*** PROVIDED RECORDS Section Begins ***

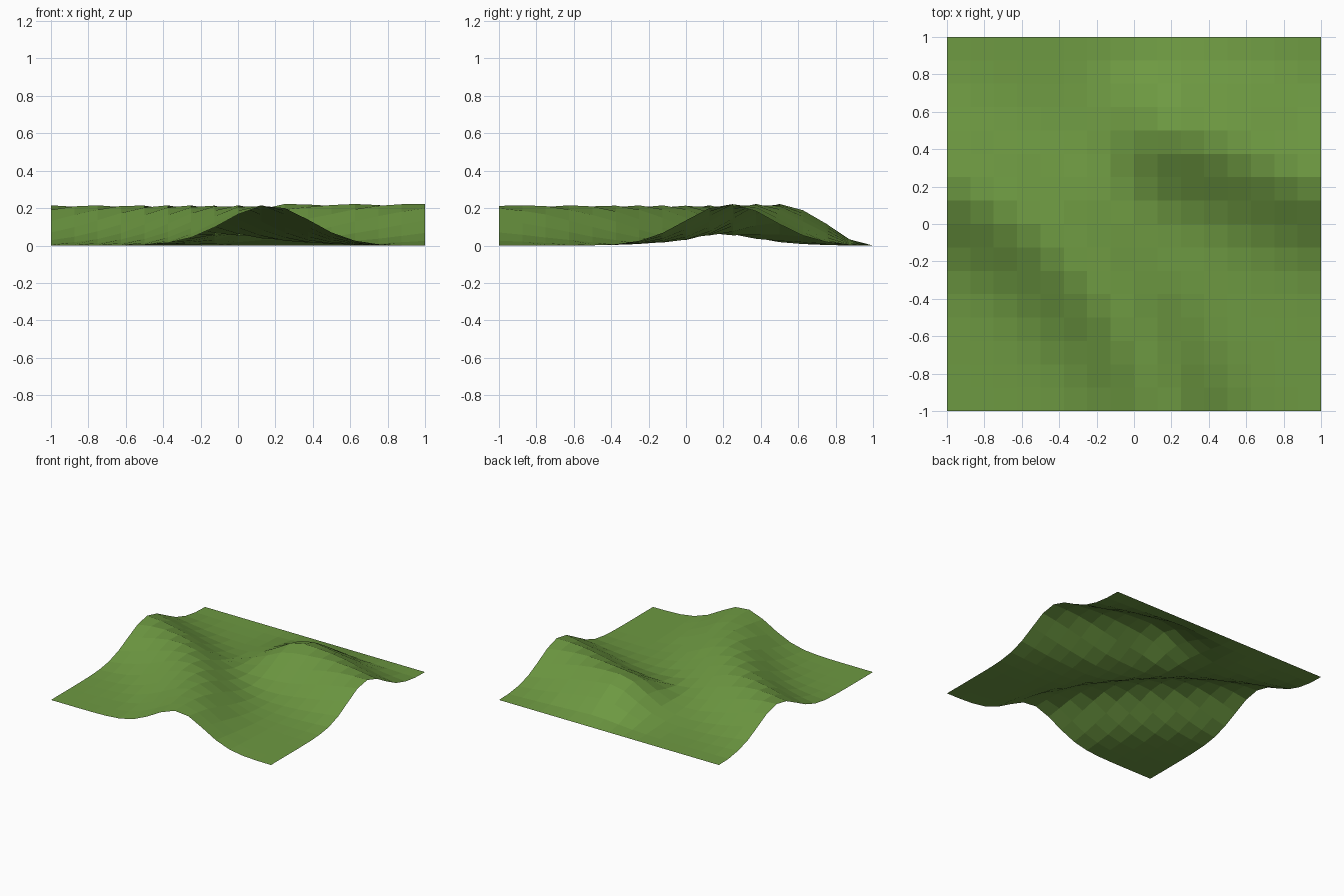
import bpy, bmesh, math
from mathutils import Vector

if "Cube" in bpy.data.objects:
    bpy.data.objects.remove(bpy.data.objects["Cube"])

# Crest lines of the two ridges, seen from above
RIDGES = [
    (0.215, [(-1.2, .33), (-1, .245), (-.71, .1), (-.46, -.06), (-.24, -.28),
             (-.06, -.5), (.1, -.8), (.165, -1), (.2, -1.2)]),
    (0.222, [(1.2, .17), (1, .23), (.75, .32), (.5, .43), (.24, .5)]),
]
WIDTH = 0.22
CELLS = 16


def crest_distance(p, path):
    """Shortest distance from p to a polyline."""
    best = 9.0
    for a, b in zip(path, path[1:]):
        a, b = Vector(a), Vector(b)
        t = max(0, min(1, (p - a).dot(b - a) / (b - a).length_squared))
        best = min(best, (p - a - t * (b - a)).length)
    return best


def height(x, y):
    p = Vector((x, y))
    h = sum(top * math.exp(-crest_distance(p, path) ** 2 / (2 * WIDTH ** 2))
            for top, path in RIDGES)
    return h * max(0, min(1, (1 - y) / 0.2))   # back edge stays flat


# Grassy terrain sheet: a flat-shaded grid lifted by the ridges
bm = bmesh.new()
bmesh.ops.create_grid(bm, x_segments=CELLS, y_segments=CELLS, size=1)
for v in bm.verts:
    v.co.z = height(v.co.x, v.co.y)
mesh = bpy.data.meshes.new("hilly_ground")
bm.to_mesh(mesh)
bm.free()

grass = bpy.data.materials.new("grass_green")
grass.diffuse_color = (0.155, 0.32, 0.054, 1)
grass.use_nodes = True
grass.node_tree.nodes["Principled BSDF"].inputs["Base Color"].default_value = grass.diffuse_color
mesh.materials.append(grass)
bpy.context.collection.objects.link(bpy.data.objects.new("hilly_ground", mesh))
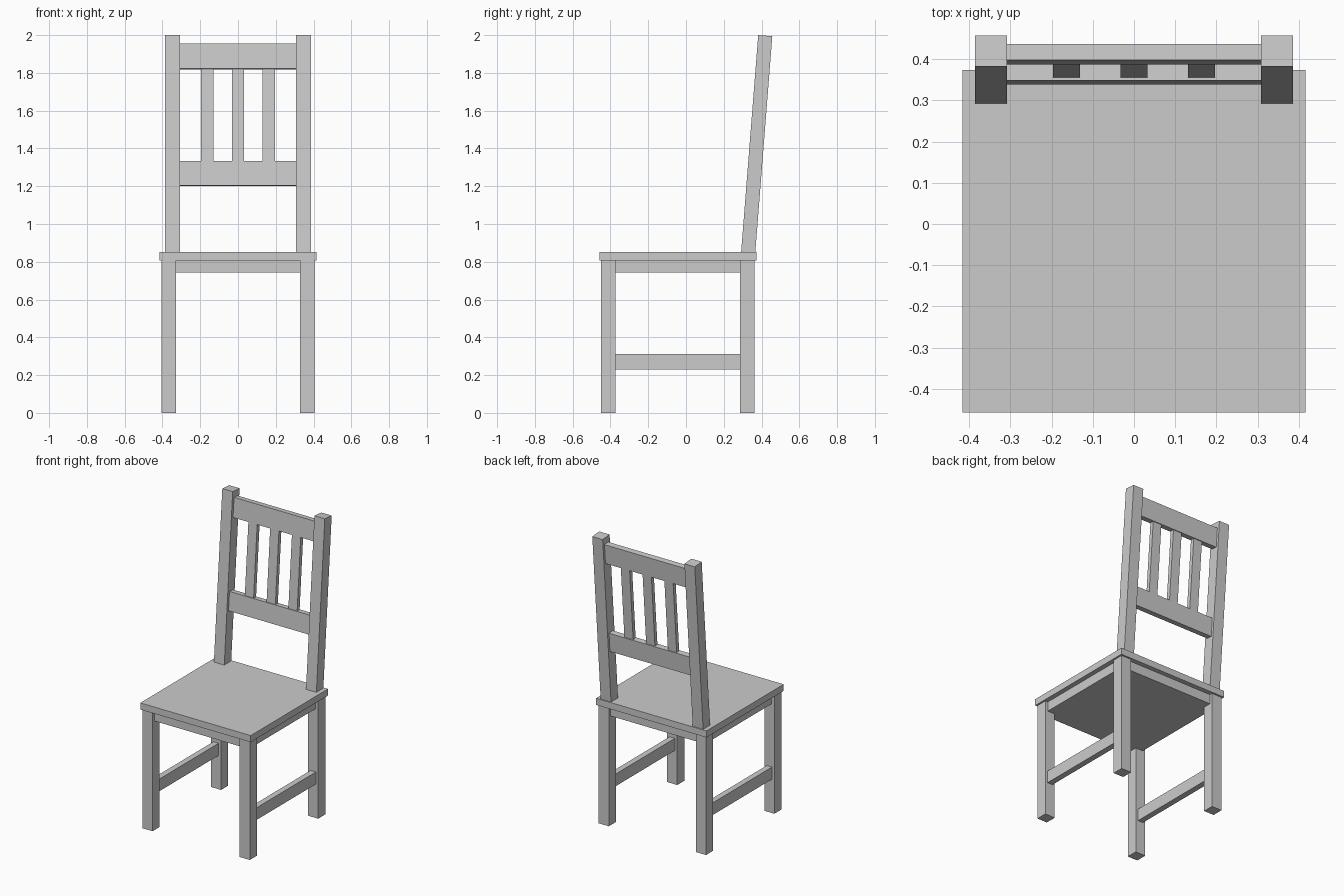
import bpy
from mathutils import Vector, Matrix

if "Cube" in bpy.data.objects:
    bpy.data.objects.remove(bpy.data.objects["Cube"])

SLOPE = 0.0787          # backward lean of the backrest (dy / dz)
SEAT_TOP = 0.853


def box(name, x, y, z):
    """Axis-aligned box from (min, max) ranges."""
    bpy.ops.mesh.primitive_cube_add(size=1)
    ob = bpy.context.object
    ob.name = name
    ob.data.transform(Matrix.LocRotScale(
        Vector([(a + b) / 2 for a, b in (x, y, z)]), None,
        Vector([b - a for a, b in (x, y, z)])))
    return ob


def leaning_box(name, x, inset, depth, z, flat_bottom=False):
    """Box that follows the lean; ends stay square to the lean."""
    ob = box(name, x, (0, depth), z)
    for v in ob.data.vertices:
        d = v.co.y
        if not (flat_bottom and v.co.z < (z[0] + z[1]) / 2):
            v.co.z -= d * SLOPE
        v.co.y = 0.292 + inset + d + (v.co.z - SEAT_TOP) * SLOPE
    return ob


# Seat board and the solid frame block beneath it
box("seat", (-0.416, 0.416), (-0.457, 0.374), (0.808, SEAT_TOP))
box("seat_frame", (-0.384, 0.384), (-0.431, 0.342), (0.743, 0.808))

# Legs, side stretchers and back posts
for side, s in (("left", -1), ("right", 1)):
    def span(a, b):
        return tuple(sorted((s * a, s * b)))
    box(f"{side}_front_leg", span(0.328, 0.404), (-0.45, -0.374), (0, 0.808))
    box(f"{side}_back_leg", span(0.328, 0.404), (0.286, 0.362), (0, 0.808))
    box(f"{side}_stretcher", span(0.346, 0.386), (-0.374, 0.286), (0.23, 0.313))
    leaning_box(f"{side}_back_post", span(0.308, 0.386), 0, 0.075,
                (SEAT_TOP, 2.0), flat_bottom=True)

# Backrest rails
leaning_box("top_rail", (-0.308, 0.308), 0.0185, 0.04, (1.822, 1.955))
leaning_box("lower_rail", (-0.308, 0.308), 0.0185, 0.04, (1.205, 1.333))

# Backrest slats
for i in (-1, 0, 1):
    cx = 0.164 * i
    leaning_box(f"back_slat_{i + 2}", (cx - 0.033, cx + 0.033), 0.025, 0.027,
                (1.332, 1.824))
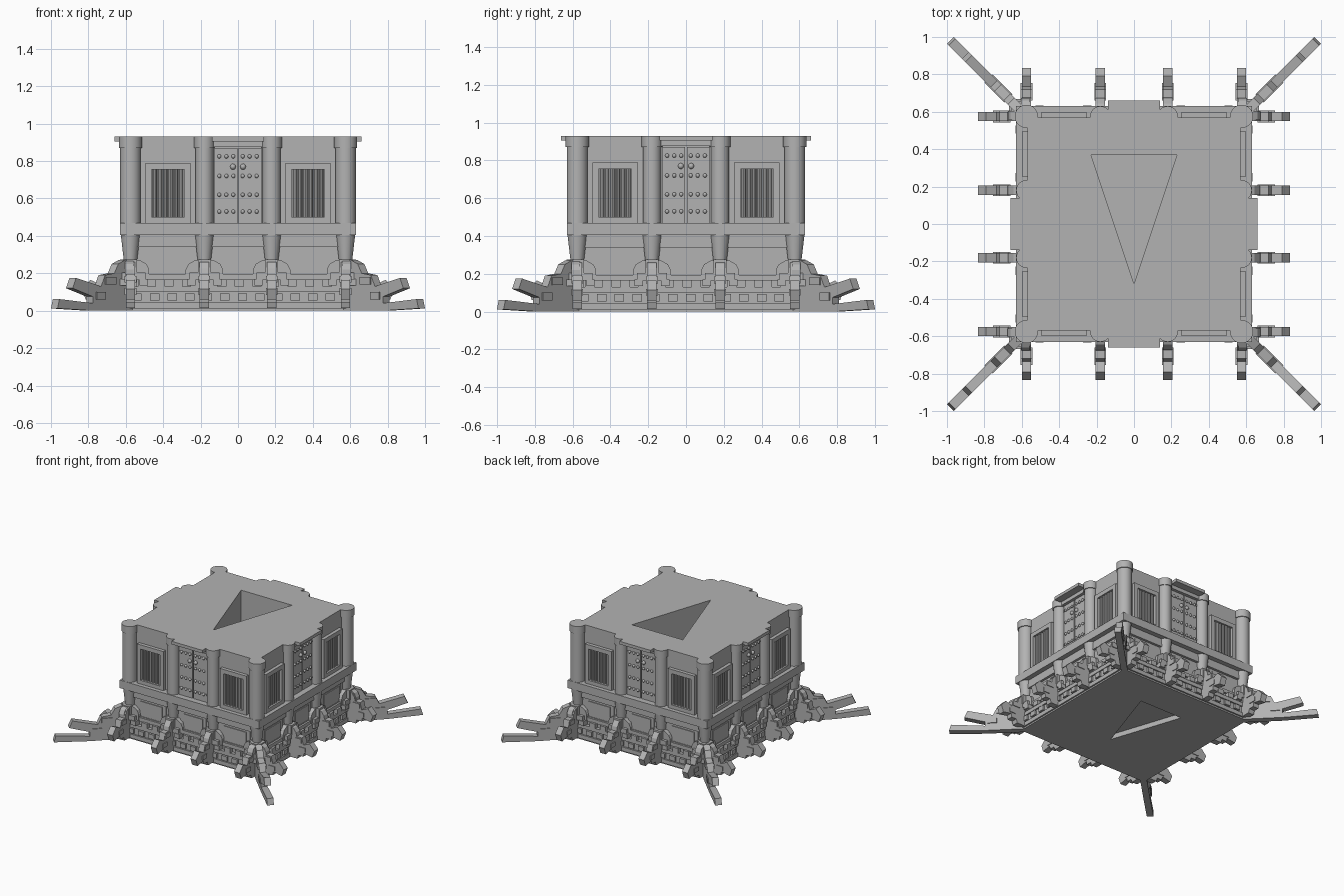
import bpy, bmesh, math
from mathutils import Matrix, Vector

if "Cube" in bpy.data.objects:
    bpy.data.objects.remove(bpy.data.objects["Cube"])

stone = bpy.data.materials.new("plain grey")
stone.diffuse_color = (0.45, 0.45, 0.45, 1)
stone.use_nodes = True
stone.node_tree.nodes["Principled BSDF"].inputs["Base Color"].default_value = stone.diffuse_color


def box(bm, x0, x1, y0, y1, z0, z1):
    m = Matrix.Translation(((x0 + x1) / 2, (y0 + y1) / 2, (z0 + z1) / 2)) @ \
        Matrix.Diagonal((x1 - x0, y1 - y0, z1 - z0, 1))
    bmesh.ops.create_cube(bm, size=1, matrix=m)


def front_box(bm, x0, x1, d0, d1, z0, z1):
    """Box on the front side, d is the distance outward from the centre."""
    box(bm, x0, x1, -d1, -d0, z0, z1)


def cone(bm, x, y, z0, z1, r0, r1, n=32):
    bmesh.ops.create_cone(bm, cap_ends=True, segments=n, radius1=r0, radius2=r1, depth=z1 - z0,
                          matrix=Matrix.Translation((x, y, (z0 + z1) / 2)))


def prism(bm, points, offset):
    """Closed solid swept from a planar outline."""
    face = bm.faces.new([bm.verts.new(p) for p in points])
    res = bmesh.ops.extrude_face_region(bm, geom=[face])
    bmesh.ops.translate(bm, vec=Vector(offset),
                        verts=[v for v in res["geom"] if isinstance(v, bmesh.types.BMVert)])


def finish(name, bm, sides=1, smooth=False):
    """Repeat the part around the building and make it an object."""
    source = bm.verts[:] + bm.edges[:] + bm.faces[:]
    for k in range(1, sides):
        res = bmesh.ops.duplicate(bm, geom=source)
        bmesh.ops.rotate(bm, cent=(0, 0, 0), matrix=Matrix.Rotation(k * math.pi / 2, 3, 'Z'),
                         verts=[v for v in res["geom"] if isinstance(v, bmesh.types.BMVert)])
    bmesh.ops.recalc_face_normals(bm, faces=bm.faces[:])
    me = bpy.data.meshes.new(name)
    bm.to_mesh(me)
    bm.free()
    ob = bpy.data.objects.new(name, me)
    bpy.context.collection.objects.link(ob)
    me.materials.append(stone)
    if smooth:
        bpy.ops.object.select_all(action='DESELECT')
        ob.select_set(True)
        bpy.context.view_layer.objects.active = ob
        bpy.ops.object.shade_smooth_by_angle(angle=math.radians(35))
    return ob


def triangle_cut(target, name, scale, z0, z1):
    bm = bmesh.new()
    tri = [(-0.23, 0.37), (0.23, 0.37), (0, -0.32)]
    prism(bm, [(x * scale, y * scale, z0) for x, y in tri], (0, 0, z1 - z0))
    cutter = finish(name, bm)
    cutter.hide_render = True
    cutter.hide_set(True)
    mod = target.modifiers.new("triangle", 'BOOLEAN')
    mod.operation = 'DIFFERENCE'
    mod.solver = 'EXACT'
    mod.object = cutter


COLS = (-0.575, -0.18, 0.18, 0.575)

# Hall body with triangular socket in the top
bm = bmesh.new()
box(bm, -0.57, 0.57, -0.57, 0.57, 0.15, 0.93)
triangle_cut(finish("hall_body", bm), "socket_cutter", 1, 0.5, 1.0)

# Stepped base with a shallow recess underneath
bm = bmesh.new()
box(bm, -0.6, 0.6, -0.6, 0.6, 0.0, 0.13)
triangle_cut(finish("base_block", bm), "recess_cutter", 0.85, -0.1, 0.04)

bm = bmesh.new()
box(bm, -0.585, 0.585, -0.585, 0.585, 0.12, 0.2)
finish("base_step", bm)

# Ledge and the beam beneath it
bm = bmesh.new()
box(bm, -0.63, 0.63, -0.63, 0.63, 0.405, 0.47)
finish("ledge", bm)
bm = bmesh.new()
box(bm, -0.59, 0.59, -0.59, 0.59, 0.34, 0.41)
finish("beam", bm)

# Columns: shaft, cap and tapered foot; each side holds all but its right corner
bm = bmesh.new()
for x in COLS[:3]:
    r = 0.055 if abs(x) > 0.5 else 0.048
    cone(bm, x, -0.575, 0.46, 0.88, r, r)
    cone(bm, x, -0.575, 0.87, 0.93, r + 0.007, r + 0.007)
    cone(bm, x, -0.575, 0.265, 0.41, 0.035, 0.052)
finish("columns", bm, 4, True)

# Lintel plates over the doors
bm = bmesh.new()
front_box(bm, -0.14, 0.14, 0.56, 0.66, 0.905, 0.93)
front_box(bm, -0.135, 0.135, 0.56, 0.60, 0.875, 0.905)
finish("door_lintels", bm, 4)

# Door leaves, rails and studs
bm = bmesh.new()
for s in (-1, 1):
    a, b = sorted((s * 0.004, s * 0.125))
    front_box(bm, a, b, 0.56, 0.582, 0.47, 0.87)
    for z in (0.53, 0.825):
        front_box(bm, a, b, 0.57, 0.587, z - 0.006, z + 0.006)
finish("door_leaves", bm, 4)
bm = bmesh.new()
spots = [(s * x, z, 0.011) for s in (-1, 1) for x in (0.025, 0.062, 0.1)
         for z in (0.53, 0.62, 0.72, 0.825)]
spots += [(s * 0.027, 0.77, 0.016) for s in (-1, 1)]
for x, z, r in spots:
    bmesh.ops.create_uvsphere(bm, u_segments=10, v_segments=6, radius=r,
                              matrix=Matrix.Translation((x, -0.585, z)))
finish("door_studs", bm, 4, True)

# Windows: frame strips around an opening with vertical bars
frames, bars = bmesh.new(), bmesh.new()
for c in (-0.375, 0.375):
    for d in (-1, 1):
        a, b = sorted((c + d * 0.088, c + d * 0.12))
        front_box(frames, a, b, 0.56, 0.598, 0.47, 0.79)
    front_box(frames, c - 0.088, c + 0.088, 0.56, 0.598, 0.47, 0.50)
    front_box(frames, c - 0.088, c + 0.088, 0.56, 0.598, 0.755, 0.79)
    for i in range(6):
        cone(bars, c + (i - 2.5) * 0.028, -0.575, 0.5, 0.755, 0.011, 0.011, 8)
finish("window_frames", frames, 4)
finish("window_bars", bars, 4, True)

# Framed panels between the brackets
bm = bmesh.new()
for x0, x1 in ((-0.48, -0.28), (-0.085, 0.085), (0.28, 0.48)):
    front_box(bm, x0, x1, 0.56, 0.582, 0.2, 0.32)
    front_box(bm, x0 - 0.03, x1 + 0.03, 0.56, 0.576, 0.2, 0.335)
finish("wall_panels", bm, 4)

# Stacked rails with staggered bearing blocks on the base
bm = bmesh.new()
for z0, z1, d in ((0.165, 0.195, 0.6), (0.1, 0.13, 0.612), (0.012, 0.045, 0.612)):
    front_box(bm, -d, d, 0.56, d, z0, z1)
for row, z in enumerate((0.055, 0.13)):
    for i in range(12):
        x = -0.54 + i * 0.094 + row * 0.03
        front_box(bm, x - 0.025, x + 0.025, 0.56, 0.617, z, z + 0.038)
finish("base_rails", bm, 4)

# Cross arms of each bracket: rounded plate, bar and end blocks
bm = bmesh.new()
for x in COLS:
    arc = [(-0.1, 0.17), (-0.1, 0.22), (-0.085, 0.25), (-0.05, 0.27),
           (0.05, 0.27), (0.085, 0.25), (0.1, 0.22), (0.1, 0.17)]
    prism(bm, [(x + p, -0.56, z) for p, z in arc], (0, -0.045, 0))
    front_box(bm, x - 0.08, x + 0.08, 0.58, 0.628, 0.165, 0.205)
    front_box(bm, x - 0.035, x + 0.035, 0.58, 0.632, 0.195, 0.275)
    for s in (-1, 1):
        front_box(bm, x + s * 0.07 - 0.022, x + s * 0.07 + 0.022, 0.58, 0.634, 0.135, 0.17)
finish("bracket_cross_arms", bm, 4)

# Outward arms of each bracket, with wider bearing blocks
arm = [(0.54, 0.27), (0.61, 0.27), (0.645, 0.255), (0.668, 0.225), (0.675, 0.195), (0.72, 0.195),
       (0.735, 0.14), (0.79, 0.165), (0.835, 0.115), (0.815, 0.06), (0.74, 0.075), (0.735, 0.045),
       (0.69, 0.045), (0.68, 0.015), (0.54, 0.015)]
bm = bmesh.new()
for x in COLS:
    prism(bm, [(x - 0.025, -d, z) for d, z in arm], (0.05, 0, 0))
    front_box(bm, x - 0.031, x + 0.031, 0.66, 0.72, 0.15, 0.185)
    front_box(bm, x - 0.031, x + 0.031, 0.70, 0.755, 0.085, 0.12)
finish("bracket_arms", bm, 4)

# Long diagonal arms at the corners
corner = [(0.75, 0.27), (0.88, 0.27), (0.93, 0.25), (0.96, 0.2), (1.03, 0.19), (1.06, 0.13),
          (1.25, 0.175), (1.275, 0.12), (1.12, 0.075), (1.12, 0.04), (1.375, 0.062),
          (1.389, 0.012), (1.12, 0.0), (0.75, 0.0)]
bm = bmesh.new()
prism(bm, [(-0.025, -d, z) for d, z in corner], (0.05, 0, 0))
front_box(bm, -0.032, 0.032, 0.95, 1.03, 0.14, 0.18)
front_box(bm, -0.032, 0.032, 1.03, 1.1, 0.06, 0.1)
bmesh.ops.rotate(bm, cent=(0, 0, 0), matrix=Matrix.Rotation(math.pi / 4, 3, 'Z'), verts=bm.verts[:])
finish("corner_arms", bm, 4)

*** PROVIDED RECORDS Section Ends ***

Pull every line containing "frames" out of the data above.

frames, bars = bmesh.new(), bmesh.new()
        front_box(frames, a, b, 0.56, 0.598, 0.47, 0.79)
    front_box(frames, c - 0.088, c + 0.088, 0.56, 0.598, 0.47, 0.50)
    front_box(frames, c - 0.088, c + 0.088, 0.56, 0.598, 0.755, 0.79)
finish("window_frames", frames, 4)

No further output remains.